### Material provided

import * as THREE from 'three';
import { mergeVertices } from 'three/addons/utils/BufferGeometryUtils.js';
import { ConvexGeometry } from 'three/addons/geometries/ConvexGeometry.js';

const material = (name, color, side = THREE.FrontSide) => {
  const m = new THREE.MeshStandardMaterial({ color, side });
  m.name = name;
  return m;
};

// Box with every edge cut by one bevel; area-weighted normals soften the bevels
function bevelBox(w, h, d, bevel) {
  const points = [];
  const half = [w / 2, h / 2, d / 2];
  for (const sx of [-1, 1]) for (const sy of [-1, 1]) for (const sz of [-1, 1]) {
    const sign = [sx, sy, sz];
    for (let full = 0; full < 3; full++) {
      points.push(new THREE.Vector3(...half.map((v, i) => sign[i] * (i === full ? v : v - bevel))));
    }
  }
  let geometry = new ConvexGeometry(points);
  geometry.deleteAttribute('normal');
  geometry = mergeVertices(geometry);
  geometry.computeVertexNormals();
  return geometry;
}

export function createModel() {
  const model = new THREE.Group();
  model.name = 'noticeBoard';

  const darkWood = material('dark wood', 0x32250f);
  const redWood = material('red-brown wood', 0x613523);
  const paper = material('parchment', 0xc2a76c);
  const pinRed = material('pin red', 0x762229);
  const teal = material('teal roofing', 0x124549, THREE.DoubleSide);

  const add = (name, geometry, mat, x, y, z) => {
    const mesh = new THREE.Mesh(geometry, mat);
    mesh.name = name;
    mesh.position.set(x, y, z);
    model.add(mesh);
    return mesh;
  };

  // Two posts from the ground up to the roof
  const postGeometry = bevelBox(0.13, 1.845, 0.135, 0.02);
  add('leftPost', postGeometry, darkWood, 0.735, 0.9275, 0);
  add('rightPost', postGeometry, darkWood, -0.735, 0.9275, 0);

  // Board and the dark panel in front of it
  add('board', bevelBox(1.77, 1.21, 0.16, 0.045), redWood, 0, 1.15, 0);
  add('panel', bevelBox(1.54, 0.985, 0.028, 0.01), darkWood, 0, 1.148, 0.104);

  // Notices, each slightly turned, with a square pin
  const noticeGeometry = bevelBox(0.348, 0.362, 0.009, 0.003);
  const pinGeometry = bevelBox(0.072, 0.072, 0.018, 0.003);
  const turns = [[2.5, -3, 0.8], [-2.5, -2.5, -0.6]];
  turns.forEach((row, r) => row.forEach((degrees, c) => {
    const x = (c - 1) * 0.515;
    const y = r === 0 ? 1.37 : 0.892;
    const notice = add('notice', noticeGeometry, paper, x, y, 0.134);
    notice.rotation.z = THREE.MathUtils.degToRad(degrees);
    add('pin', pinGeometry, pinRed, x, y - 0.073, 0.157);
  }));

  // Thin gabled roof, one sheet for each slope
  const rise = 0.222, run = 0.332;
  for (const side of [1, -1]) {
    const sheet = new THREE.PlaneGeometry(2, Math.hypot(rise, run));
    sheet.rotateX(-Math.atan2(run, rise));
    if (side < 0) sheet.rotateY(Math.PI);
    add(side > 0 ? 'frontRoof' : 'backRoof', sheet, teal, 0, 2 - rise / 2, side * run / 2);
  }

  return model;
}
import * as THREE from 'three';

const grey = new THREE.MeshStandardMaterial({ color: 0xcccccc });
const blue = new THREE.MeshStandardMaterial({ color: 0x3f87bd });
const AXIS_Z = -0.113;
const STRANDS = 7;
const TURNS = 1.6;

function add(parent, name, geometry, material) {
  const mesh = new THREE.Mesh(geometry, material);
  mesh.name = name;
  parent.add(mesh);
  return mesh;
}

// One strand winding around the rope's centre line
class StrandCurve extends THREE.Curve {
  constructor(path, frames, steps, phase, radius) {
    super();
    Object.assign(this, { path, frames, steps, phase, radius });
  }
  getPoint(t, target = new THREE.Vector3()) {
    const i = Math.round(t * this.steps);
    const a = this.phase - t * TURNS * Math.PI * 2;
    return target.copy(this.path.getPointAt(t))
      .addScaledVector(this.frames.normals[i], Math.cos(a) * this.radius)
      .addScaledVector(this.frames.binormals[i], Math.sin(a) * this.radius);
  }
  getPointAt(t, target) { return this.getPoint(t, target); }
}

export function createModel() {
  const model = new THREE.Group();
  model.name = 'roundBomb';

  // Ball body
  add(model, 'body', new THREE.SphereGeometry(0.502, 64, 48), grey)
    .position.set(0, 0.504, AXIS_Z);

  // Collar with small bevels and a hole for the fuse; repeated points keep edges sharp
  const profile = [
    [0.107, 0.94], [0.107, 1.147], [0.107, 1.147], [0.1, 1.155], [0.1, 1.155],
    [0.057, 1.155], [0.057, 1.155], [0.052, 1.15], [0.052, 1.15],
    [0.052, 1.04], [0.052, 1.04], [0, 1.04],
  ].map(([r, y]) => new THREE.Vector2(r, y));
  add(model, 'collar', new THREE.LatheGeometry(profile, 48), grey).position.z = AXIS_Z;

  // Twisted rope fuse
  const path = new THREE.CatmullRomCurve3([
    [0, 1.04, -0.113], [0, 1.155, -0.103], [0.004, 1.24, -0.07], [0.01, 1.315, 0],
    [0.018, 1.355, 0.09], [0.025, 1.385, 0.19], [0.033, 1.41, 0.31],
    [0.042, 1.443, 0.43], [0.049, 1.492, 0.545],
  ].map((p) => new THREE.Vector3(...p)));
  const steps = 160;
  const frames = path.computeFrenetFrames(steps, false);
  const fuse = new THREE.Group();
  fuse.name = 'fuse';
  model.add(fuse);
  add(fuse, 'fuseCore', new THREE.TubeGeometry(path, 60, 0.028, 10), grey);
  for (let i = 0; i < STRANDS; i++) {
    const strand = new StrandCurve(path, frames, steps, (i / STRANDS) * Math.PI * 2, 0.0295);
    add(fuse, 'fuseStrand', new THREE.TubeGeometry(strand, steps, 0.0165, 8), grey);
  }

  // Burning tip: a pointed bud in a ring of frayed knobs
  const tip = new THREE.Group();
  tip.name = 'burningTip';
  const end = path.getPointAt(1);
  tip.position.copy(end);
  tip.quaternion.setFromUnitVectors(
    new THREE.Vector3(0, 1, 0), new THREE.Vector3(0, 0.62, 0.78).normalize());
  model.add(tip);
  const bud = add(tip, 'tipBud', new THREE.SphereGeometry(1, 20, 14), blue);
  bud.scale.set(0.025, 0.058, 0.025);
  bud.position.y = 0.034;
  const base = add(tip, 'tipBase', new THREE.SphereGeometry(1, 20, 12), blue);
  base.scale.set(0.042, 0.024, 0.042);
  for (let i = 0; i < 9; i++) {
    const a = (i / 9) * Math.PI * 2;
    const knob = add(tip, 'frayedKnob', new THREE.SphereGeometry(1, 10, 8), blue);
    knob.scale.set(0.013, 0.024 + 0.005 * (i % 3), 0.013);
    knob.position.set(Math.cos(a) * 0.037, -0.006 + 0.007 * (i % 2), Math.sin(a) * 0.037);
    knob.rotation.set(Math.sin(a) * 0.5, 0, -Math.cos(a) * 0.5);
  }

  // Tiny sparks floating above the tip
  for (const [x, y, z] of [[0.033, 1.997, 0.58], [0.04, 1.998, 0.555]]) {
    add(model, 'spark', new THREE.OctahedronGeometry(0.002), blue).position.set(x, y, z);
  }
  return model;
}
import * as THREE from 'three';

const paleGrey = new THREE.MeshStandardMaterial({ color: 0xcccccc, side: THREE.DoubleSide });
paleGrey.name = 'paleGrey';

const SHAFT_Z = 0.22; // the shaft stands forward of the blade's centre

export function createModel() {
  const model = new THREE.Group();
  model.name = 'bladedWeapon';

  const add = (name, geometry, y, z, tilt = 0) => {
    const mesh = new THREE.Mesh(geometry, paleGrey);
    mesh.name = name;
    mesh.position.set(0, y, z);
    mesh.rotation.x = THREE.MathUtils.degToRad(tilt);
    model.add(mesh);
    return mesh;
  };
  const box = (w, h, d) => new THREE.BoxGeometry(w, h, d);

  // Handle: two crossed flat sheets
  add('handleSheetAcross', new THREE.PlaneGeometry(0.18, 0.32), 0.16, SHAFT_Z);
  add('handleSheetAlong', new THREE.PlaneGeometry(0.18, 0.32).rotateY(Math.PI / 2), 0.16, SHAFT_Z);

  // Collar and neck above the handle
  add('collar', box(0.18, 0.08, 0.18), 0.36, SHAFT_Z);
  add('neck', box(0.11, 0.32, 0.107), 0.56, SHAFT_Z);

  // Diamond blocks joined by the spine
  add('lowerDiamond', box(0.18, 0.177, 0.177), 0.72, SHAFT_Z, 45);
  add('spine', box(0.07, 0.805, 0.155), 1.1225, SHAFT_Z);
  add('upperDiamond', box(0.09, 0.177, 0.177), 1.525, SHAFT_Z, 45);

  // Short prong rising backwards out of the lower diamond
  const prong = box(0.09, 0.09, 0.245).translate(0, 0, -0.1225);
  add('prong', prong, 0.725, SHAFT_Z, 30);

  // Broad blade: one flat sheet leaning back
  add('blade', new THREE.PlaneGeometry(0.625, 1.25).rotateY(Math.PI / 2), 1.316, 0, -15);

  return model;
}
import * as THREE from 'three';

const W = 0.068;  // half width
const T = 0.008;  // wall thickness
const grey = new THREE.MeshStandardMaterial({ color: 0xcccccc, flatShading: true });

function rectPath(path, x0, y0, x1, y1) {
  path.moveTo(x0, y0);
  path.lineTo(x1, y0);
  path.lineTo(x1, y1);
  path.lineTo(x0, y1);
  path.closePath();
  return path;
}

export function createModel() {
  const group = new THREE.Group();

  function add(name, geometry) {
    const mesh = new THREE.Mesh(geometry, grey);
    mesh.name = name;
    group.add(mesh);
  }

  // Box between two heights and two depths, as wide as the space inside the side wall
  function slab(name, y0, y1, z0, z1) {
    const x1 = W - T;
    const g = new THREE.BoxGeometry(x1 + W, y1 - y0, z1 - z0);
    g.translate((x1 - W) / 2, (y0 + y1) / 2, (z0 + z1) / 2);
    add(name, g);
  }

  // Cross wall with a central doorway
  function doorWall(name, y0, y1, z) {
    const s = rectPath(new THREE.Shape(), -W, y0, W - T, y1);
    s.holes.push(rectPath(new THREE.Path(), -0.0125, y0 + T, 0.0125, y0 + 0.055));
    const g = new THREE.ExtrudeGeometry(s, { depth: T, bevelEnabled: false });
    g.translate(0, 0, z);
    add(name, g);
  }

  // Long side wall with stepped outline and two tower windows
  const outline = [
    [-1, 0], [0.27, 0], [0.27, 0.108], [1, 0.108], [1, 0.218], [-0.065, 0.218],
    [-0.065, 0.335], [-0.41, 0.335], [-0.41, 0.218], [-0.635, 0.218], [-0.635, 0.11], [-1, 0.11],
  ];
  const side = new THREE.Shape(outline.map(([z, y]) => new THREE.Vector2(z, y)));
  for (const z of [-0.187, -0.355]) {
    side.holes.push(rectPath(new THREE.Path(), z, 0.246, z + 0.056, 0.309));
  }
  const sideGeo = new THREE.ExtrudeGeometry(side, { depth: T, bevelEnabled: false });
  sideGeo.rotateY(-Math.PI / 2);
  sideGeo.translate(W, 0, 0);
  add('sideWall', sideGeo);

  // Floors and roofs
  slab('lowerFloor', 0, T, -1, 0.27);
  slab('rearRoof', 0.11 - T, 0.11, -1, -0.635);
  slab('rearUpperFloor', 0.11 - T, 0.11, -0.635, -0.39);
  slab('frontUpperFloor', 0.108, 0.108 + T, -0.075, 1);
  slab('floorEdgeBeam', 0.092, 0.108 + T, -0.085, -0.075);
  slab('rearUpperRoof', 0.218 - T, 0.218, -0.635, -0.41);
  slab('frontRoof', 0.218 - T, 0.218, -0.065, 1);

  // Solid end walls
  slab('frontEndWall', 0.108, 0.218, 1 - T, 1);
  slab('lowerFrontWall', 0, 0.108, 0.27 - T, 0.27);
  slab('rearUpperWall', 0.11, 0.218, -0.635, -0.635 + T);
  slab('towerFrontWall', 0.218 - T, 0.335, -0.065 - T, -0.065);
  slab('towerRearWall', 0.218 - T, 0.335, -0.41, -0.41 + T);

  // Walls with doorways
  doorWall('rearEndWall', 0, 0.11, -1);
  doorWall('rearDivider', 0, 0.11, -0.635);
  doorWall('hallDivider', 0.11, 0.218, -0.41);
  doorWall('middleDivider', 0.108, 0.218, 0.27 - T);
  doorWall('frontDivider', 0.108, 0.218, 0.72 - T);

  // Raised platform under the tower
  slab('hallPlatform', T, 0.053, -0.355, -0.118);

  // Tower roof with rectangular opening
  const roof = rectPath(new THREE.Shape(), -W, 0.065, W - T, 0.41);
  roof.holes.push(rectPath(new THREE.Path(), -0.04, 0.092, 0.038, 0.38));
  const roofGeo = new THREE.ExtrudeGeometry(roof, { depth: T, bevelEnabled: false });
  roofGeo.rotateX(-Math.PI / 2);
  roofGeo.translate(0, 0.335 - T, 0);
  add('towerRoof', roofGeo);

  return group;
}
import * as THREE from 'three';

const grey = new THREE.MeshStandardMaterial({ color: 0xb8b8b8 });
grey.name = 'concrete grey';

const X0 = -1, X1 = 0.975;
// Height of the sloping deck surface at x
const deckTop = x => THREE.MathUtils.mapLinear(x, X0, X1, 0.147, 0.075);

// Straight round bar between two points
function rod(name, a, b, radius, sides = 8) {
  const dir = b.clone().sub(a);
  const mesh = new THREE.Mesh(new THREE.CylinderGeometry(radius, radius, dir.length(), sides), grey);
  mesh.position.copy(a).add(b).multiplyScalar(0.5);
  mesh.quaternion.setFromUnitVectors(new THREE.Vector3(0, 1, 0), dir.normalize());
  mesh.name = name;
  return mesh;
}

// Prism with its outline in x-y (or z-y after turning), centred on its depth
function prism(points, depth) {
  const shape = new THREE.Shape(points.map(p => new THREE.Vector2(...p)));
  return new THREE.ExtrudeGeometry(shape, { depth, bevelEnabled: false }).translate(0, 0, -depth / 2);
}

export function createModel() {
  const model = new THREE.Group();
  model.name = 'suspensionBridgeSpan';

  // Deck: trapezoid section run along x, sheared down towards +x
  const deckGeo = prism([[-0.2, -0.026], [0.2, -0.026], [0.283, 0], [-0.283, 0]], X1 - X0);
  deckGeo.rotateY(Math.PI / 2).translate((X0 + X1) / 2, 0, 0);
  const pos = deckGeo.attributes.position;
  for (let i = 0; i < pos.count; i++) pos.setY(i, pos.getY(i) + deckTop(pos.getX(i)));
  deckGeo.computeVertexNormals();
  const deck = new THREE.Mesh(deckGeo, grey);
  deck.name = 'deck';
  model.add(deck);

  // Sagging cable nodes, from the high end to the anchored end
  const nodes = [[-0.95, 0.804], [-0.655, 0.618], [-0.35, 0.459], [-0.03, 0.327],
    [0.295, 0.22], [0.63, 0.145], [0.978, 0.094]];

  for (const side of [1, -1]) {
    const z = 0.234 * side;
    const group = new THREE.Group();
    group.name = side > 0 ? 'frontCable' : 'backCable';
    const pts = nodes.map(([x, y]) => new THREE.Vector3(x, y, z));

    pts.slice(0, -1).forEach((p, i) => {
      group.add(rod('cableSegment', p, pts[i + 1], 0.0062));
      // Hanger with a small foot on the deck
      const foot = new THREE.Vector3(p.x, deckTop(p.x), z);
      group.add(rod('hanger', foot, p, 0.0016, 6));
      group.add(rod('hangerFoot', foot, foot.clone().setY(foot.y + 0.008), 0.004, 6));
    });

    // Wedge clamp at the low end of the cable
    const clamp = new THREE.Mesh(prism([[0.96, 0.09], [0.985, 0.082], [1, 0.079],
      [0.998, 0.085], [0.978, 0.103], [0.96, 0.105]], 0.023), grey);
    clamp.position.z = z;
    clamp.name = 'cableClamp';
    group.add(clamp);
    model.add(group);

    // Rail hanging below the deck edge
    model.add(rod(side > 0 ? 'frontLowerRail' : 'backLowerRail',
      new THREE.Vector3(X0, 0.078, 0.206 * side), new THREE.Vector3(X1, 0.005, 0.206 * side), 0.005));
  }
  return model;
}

### Requirement
Copy every line in the entries above that has the string "sideGeo" in it.

### Reply
  const sideGeo = new THREE.ExtrudeGeometry(side, { depth: T, bevelEnabled: false });
  sideGeo.rotateY(-Math.PI / 2);
  sideGeo.translate(W, 0, 0);
  add('sideWall', sideGeo);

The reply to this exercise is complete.